▶ **WHAT THE TASK ASKS**
Exactly and only the lines below from the one containing "build_base(centre, True)" down to the one containing "(0.152, 2)], SIDES, upright, False)" are wanted, both included; please exclude every picture.

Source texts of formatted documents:
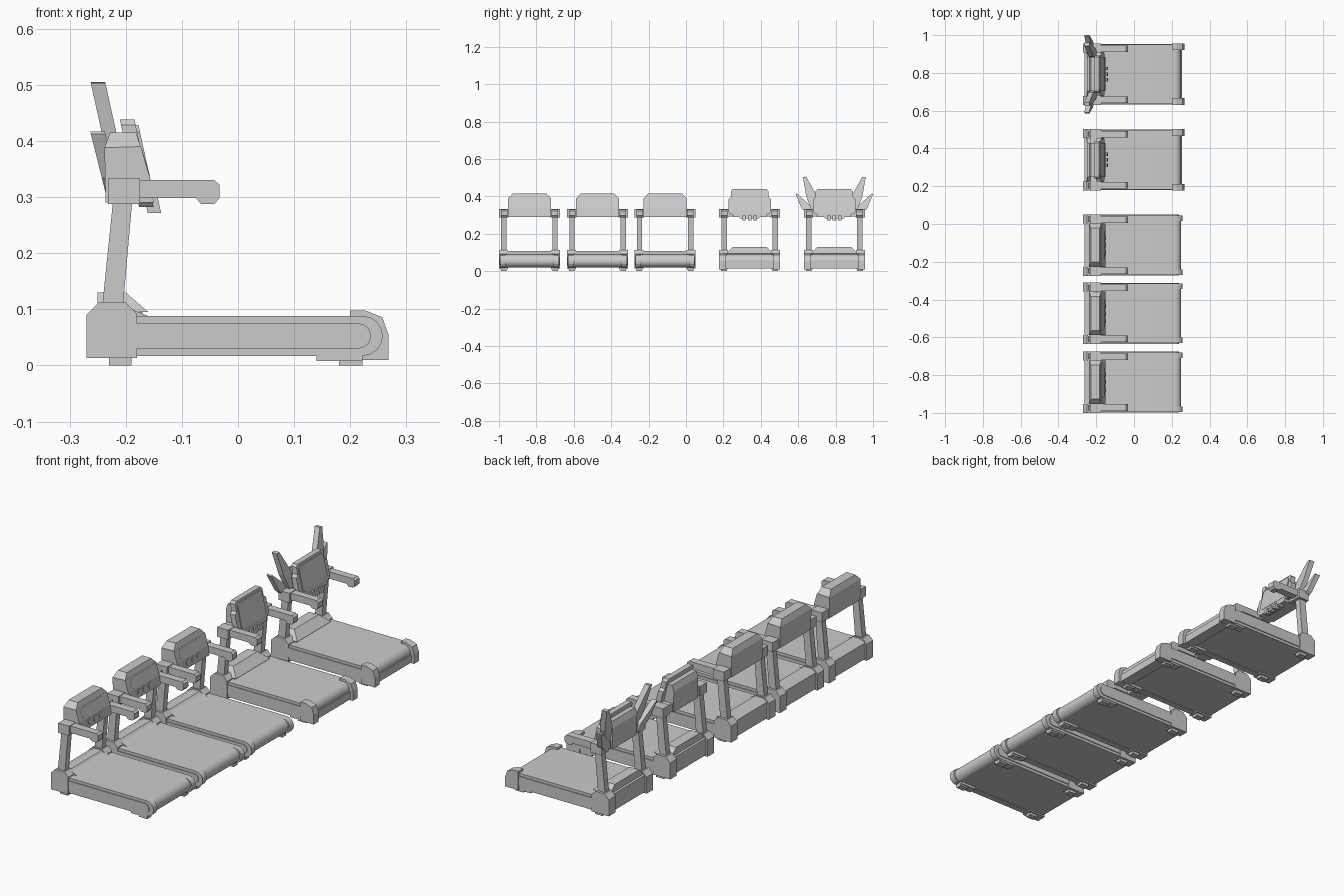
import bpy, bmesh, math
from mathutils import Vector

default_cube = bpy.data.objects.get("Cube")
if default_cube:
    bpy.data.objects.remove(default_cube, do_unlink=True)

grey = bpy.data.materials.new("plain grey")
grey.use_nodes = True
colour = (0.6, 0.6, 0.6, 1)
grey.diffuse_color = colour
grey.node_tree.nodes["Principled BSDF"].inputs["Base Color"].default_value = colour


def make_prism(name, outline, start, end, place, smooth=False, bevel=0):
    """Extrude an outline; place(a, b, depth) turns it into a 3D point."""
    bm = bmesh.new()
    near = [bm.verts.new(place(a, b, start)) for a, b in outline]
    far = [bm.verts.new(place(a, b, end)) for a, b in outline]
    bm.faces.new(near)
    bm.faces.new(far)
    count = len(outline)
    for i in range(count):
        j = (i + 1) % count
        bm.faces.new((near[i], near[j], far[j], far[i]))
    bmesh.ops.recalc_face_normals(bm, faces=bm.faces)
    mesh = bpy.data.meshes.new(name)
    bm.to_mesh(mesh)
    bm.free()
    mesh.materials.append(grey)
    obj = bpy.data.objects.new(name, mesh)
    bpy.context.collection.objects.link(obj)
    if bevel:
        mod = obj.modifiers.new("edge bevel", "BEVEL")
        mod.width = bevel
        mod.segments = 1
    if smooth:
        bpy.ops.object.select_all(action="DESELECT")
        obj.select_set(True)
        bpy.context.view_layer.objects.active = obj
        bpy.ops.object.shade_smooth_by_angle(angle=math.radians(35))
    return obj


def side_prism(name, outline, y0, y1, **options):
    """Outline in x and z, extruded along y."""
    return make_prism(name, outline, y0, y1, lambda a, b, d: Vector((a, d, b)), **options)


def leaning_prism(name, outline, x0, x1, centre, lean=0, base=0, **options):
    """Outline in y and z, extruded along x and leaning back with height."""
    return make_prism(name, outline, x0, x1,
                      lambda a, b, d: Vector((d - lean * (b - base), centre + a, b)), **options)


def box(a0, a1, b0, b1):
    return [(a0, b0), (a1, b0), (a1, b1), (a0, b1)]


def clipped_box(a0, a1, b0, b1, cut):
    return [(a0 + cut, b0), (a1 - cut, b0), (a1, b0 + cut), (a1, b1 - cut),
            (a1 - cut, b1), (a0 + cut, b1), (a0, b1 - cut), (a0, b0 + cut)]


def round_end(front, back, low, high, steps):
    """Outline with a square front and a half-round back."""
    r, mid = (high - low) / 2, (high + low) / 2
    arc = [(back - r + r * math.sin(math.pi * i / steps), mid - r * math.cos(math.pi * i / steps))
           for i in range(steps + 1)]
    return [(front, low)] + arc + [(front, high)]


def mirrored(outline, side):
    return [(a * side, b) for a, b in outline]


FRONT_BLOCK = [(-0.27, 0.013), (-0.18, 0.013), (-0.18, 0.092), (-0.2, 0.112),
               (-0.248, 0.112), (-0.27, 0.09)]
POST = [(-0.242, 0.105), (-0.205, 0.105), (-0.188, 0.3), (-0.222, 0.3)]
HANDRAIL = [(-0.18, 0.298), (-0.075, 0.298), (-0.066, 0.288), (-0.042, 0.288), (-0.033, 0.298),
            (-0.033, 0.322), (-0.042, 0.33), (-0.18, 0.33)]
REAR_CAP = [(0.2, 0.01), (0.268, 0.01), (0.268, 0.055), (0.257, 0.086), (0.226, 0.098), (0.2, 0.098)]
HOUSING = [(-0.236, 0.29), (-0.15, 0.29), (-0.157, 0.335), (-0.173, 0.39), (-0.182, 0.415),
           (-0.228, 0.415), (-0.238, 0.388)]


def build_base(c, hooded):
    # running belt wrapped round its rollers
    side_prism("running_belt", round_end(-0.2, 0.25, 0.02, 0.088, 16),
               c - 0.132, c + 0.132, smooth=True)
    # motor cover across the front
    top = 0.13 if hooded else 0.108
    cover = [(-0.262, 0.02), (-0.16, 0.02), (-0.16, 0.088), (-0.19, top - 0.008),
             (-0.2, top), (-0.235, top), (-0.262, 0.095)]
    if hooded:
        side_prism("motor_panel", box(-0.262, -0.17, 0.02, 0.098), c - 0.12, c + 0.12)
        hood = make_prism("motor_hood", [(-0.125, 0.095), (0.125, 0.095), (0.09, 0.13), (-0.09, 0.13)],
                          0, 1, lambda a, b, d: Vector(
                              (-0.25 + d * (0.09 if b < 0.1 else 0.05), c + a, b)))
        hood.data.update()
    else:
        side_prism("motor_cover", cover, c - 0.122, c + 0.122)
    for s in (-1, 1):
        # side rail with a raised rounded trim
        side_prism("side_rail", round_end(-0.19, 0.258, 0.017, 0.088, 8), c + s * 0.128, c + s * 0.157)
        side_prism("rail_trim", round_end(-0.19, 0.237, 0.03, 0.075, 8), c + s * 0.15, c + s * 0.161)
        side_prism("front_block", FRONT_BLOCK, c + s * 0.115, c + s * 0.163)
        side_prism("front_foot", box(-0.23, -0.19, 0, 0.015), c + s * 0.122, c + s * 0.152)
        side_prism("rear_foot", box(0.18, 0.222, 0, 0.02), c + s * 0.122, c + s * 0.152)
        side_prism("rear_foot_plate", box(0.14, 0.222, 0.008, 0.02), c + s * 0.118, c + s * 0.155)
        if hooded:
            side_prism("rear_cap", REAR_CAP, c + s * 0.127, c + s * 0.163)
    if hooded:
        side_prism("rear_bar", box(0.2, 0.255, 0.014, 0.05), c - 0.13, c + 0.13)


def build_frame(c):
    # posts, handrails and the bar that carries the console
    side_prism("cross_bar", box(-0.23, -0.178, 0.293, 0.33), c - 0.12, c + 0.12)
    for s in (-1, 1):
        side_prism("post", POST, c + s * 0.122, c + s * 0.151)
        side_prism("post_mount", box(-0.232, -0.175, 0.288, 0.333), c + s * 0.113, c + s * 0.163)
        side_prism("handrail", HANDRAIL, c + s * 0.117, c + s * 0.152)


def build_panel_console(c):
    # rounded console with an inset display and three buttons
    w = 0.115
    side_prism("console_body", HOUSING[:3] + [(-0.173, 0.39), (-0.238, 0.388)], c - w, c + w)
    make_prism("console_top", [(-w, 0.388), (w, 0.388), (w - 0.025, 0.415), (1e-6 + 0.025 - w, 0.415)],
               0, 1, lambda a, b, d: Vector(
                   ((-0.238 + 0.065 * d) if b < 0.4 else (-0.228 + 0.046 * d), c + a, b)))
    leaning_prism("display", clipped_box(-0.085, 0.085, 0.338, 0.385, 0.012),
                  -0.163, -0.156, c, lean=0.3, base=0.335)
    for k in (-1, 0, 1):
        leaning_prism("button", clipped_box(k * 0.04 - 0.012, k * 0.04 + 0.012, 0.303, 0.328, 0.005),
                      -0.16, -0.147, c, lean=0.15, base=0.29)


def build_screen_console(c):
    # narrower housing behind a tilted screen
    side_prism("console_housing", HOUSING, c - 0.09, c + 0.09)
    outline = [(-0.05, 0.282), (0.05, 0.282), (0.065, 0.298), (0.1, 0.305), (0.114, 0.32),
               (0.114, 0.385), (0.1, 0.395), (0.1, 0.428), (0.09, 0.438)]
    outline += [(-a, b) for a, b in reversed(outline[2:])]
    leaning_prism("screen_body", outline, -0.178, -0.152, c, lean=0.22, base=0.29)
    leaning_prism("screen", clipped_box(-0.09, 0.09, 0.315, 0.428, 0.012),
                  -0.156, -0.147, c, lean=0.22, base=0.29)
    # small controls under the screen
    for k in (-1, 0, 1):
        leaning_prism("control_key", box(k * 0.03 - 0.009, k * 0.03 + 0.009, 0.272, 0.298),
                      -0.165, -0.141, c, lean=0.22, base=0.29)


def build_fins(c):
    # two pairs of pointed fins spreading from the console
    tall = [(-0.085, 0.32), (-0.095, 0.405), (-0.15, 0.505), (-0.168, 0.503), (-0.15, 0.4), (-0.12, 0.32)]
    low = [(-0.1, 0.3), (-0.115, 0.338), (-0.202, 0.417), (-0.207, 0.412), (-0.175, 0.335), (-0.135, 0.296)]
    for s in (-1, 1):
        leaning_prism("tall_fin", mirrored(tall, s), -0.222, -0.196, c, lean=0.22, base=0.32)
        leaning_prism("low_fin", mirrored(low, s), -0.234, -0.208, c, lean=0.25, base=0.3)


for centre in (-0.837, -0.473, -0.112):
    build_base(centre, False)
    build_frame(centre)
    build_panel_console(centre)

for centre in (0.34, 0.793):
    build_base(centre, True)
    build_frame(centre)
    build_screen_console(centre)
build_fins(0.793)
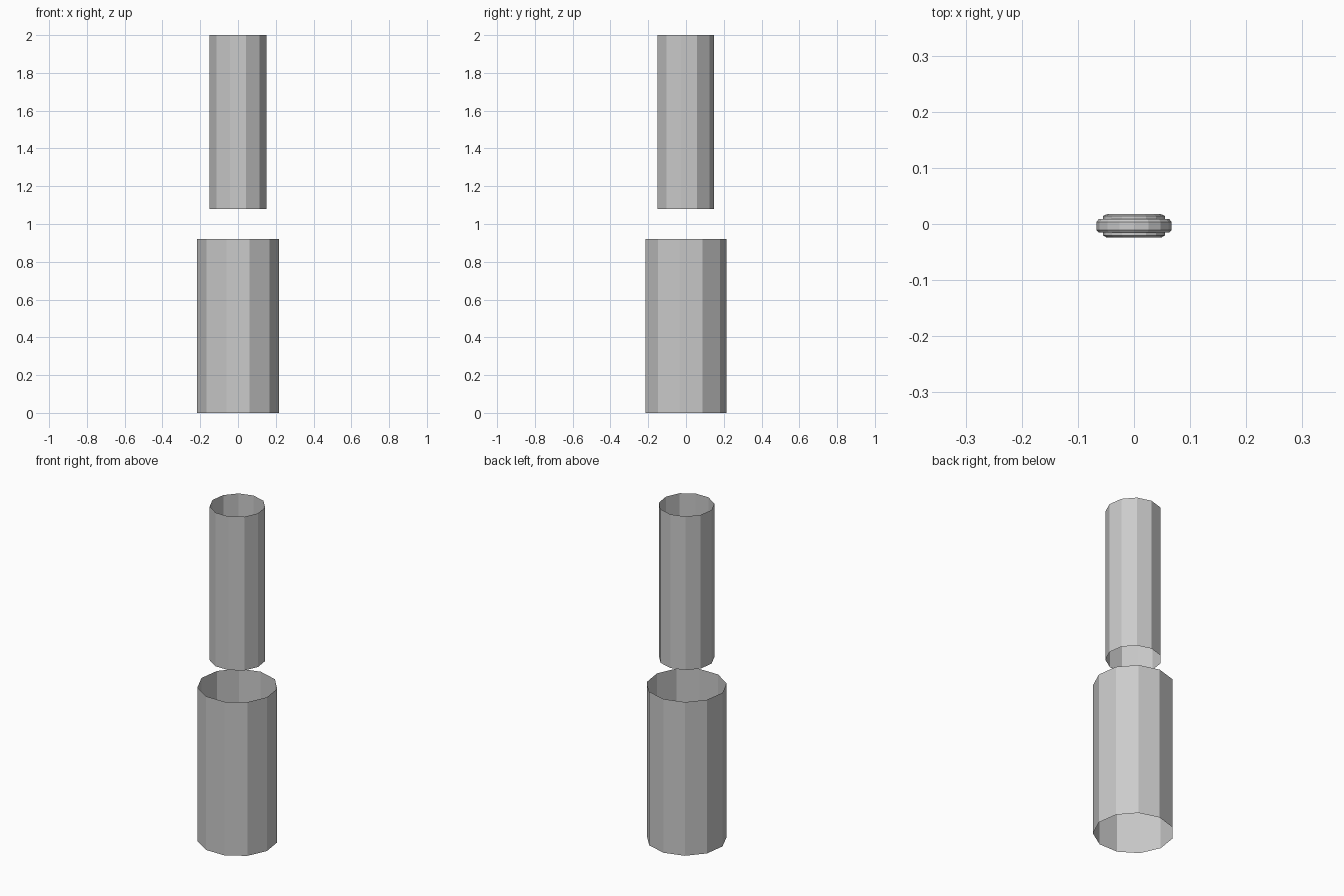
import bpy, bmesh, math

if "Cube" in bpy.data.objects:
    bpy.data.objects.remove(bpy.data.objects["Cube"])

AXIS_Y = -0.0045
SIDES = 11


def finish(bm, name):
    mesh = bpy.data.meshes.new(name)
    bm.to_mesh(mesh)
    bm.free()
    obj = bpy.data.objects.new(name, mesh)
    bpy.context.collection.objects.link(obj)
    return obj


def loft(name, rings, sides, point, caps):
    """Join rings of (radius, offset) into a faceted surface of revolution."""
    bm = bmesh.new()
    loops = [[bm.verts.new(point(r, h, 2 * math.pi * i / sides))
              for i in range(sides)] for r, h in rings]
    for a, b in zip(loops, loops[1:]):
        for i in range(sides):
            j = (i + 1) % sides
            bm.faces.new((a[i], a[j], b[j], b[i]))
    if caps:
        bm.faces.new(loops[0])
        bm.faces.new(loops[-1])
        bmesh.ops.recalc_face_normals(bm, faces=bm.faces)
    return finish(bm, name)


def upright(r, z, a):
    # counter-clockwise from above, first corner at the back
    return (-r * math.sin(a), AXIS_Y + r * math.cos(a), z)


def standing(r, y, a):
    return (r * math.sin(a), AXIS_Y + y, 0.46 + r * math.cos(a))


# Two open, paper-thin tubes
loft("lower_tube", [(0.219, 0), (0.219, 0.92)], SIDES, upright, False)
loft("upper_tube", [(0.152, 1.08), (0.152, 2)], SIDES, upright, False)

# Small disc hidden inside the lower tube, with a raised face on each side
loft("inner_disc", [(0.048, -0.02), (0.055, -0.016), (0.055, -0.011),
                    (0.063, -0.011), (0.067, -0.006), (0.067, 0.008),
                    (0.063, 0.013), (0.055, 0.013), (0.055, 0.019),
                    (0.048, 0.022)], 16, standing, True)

▶ **TASK OUTPUT**
    build_base(centre, True)
    build_frame(centre)
    build_screen_console(centre)
build_fins(0.793)
import bpy, bmesh, math

if "Cube" in bpy.data.objects:
    bpy.data.objects.remove(bpy.data.objects["Cube"])

AXIS_Y = -0.0045
SIDES = 11


def finish(bm, name):
    mesh = bpy.data.meshes.new(name)
    bm.to_mesh(mesh)
    bm.free()
    obj = bpy.data.objects.new(name, mesh)
    bpy.context.collection.objects.link(obj)
    return obj


def loft(name, rings, sides, point, caps):
    """Join rings of (radius, offset) into a faceted surface of revolution."""
    bm = bmesh.new()
    loops = [[bm.verts.new(point(r, h, 2 * math.pi * i / sides))
              for i in range(sides)] for r, h in rings]
    for a, b in zip(loops, loops[1:]):
        for i in range(sides):
            j = (i + 1) % sides
            bm.faces.new((a[i], a[j], b[j], b[i]))
    if caps:
        bm.faces.new(loops[0])
        bm.faces.new(loops[-1])
        bmesh.ops.recalc_face_normals(bm, faces=bm.faces)
    return finish(bm, name)


def upright(r, z, a):
    # counter-clockwise from above, first corner at the back
    return (-r * math.sin(a), AXIS_Y + r * math.cos(a), z)


def standing(r, y, a):
    return (r * math.sin(a), AXIS_Y + y, 0.46 + r * math.cos(a))


# Two open, paper-thin tubes
loft("lower_tube", [(0.219, 0), (0.219, 0.92)], SIDES, upright, False)
loft("upper_tube", [(0.152, 1.08), (0.152, 2)], SIDES, upright, False)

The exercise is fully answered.